Although a trie is most commonly useful for dictionaries of words, you may desire a larger set of characters than just 26 letters. In such a case, expanding the code above to include arrays of size 256 (to encompass the entire extended ASCII table, for example) would be impractical, for memory usage will go through the roof--even for relatively small data sets. Converting that to a linked list would help minimize memory usage but could significanly increase search times.
As an alternative to using an array or a linked list to store each token in a given trie entry, some form of tree can be used instead (hint: an avl tree or a binary tree). Using an avl tree, for example, will reduce search times for a given token of an entry from O(n) (using a linked list) to O(log n) as well as minimize memory usage over that of the array approach. As an additional bonus, dictionaries can be constructed from entries whose elements are of variable size. Such a construct might be useful in something akin to a compression algorithm's dictionary or some obscure indexing algorithm that does weird lookups.

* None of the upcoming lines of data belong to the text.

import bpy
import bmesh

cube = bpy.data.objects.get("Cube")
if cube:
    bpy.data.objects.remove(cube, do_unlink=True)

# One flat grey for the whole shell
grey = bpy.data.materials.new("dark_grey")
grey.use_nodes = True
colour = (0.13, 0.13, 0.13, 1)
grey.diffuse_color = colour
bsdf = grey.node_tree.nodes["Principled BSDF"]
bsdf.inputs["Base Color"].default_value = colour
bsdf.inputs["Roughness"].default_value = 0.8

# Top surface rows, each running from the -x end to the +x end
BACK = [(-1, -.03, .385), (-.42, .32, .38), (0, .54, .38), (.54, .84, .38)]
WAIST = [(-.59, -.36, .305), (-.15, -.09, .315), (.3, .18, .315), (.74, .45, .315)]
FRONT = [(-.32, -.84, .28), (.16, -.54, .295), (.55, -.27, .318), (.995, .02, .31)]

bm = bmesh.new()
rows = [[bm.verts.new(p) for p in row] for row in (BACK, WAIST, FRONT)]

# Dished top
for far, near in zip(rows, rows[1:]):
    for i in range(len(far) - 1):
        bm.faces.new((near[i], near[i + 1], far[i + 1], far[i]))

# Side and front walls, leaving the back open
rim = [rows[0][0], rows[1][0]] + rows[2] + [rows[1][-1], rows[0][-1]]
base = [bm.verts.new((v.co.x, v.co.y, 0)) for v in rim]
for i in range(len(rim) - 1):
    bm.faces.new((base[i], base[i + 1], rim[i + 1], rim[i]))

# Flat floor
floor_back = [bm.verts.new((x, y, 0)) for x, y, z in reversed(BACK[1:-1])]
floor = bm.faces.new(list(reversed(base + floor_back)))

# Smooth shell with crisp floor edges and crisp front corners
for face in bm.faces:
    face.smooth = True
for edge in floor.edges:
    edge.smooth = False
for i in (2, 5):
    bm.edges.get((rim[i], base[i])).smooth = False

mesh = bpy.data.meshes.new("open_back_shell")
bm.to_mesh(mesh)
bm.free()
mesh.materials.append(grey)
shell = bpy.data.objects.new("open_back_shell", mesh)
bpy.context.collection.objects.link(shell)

At the slight expense of creation (and possibly deletion) overhead, this type of construct could provide a great balance between speed, memory usage, and element size--specifically with particularly large data sets.